*****Pool's book is a well-paced survey of the industry that produced the greater (well-known) Victorian novels. By "industry" is meant process. He covers the development of publishing houses, writers, lending libraries, serials, trans-atlantic markets, and the innovative way that enterprising book distributors managed to bring their product to the public. It all combines for a fascinating story, and Pool does it well.
It could be said that he focuses on three writers, these being Charles Dickens, Charlotte Bronte, and William Makepeace Thackeray. These three (along with Marian Evans a.k.a. George Eliot) played a vital role in the development of the Victorian novel, and they comprise the bulk of Pool's discussion.
The interaction and intrigues between the main three authors make for National Enquirer-like fodder... with the difference that this stuff is TRUE! Truly, there were "rows and romances" as the subtitle suggests.

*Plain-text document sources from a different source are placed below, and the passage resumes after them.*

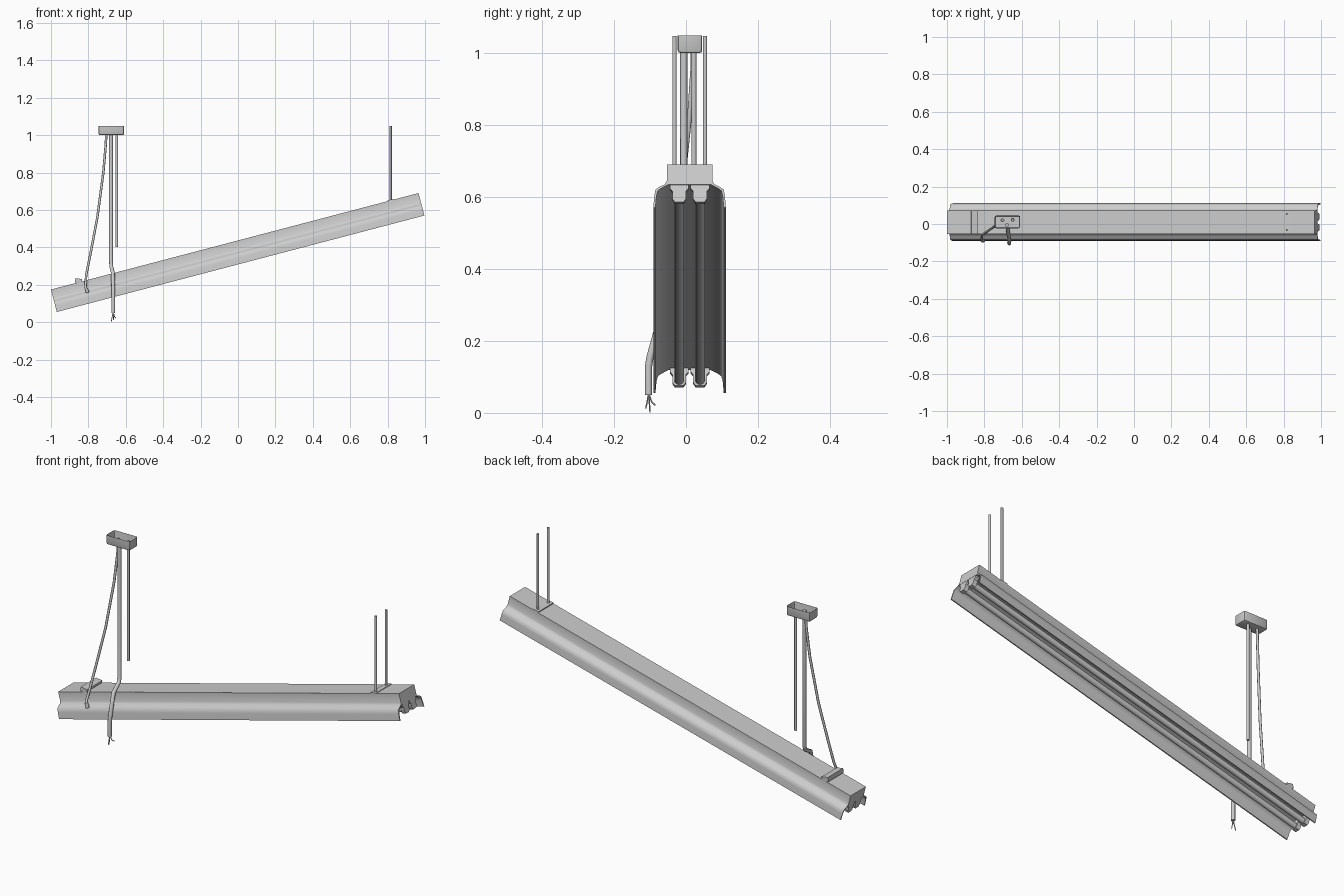
import bpy, bmesh, math
from mathutils import Matrix, Vector

if "Cube" in bpy.data.objects:
    bpy.data.objects.remove(bpy.data.objects["Cube"])

grey = bpy.data.materials.new("painted grey metal")
grey.use_nodes = True
colour = (0.6, 0.6, 0.6, 1)
grey.diffuse_color = colour
grey.node_tree.nodes["Principled BSDF"].inputs["Base Color"].default_value = colour

# The fallen lamp has its own tilted frame: x along it, z = 0 on its top face
TILT = Matrix.Translation((-0.0175, 0.01, 0.4325)) @ Matrix.Rotation(-math.radians(14.7), 4, 'Y')
HALF = 1.016


def finish(name, bm, matrix=Matrix(), angle=40):
    bmesh.ops.recalc_face_normals(bm, faces=bm.faces)
    mesh = bpy.data.meshes.new(name)
    bm.to_mesh(mesh)
    bm.free()
    mesh.materials.append(grey)
    ob = bpy.data.objects.new(name, mesh)
    bpy.context.collection.objects.link(ob)
    ob.matrix_world = matrix
    bpy.ops.object.select_all(action='DESELECT')
    ob.select_set(True)
    bpy.context.view_layer.objects.active = ob
    bpy.ops.object.shade_smooth_by_angle(angle=math.radians(angle))
    return ob


def extrude(name, outline, x0, x1, matrix, angle=40):
    """Sweep a closed y-z outline along x."""
    bm = bmesh.new()
    face = bm.faces.new([bm.verts.new((x0, y, z)) for y, z in outline])
    new = bmesh.ops.extrude_face_region(bm, geom=[face])["geom"]
    bmesh.ops.translate(bm, vec=(x1 - x0, 0, 0),
                        verts=[v for v in new if isinstance(v, bmesh.types.BMVert)])
    return finish(name, bm, matrix, angle)


def box(name, centre, size, matrix=Matrix()):
    bm = bmesh.new()
    bmesh.ops.create_cube(bm, size=1)
    bmesh.ops.scale(bm, vec=size, verts=bm.verts)
    bmesh.ops.translate(bm, vec=centre, verts=bm.verts)
    return finish(name, bm, matrix)


def pipe(name, points, radius, sides=10, matrix=Matrix()):
    """Tube with capped ends along a path."""
    pts = [Vector(p) for p in points]
    bm = bmesh.new()
    rings = []
    for i, p in enumerate(pts):
        way = (pts[min(i + 1, len(pts) - 1)] - pts[max(i - 1, 0)]).normalized()
        side = way.cross(Vector((0, 1, 0))).normalized()
        other = way.cross(side)
        turns = [2 * math.pi * k / sides for k in range(sides)]
        rings.append([bm.verts.new(p + radius * (side * math.cos(a) + other * math.sin(a)))
                      for a in turns])
    for a, b in zip(rings, rings[1:]):
        for k in range(sides):
            j = (k + 1) % sides
            bm.faces.new((a[k], a[j], b[j], b[k]))
    bm.faces.new(rings[0])
    bm.faces.new(rings[-1])
    return finish(name, bm, matrix, 50)


# Housing and flared reflector in one outline
outer = [(0.063, 0), (0.063, -0.046), (0.069, -0.057), (0.084, -0.064),
         (0.095, -0.072), (0.098, -0.09), (0.101, -0.124)]
inner = [(0.095, -0.124), (0.092, -0.09), (0.088, -0.075), (0.08, -0.069), (0.06, -0.058)]
half = outer + inner
extrude("lamp_housing", half + [(-y, z) for y, z in reversed(half)], -HALF, HALF, TILT, 50)

# Two tubes with a holder at each end
for label, y in (("front", -0.029), ("back", 0.029)):
    pipe(label + "_tube", [(-HALF + 0.01, y, -0.091), (HALF - 0.01, y, -0.091)], 0.014, 14, TILT)
    shape = [(0.026, -0.055), (0.026, -0.068), (0.019, -0.076), (0.019, -0.098), (0.012, -0.108)]
    shape = shape + [(-a, b) for a, b in reversed(shape)]
    for end, sign in (("left", 1), ("right", -1)):
        extrude(label + "_tube_holder_" + end, [(y + a, b) for a, b in shape],
                sign * (HALF - 0.022), sign * (HALF - 0.001), TILT)

# Straps across the top
box("right_strap", (0, 0, 0), (0.036, 0.126, 0.022),
    Matrix.Translation((-0.853, 0.01, 0.222)) @ Matrix.Rotation(math.radians(8), 4, 'Y'))
box("left_strap", (0, 0, 0), (0.034, 0.126, 0.014),
    Matrix.Translation((0.818, 0.01, 0.649)) @ Matrix.Rotation(math.radians(-10), 4, 'Y'))

# Hanging rods
for label, y in (("front", -0.032), ("back", 0.053)):
    pipe(label + "_hanging_rod", [(0.817, y, 0.645), (0.817, y, 1.048)], 0.006)
pipe("loose_rod", [(-0.648, 0.022, 0.403), (-0.648, 0.022, 1.025)], 0.007)

# Open ceiling tray, narrower at the bottom
bm = bmesh.new()
bmesh.ops.create_cube(bm, size=1)
bmesh.ops.scale(bm, vec=(0.136, 0.068, 0.049), verts=bm.verts)
bmesh.ops.translate(bm, vec=(-0.677, 0.011, 1.0245), verts=bm.verts)
low = [e for e in bm.edges if all(v.co.z < 1.01 for v in e.verts)]
upright = [e for e in bm.edges if abs(e.verts[0].co.z - e.verts[1].co.z) > 0.04]
bmesh.ops.bevel(bm, geom=low + upright, offset=0.008, segments=2, profile=0.5, affect='EDGES')
top = max(bm.faces, key=lambda f: f.calc_center_median().z)
bmesh.ops.inset_region(bm, faces=[top], thickness=0.004)
bmesh.ops.translate(bm, vec=(0, 0, -0.042), verts=top.verts)
finish("ceiling_tray", bm)

# Thick conduit draped over the front edge, with bare wires
pipe("conduit", [(-0.679, -0.006, 1.025), (-0.679, -0.006, 0.32), (-0.677, -0.015, 0.295),
                 (-0.669, -0.07, 0.265), (-0.667, -0.1, 0.155), (-0.667, -0.104, 0.13),
                 (-0.667, -0.104, 0.05)], 0.01, 12)
for i, (dx, dy) in enumerate(((-0.011, 0.004), (0.002, -0.008), (0.014, 0.018))):
    pipe(f"conduit_wire_{i + 1}", [(-0.667, -0.104, 0.055), (-0.667 + dx / 2, -0.104 + dy / 2, 0.03),
                                   (-0.667 + dx, -0.104 + dy, 0.002 + 0.01 * i)], 0.0022, 6)

# Thin cord from the tray to the lamp
pipe("cord", [(-0.703, 0.02, 1.025), (-0.707, 0.018, 0.95), (-0.72, 0.008, 0.8),
              (-0.752, -0.017, 0.56), (-0.79, -0.043, 0.36), (-0.812, -0.058, 0.25),
              (-0.815, -0.085, 0.19), (-0.809, -0.092, 0.17)], 0.0065)
pipe("cord_end", [(-0.812, -0.09, 0.182), (-0.804, -0.09, 0.158)], 0.009, 8)

# Locknuts inside the tray
for i, (x, y) in enumerate(((-0.703, 0.02), (-0.679, -0.006), (-0.648, 0.022))):
    pipe(f"locknut_{i + 1}", [(x, y, 1.005), (x, y, 1.016)], 0.011, 6)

The Victorian era was an exciting, but very demanding (downright scary) time to be an author. There were the restraints of format (the serial novel had to be written in self-contained installments; the "triple-decker" had to be able to be neatly split in three), there was the gender prejudice (one ought not to be a woman writer), and there was the ubiquitous spirit of cut-throat competition and jealousy in this burgeoning literary world.
Only the strong survived, and only the versatile were recognized at all.
The latter third of the book covers the rise of great writers like Wilkie Collins, Anthony Trollope, Thomas Hardy, [<-- one of my favorite authors ever] and Henry James. The author takes a subject having the potential of being dry as crackers and presents it as a sprawling and wonderfully connected story. Good work. Reading this book made me realize that there is a HISTORY to the easy access to good literature we enjoy in our day and age, and made me appreciate those many pioneers who cut the swath to it.
Great wintertime reading!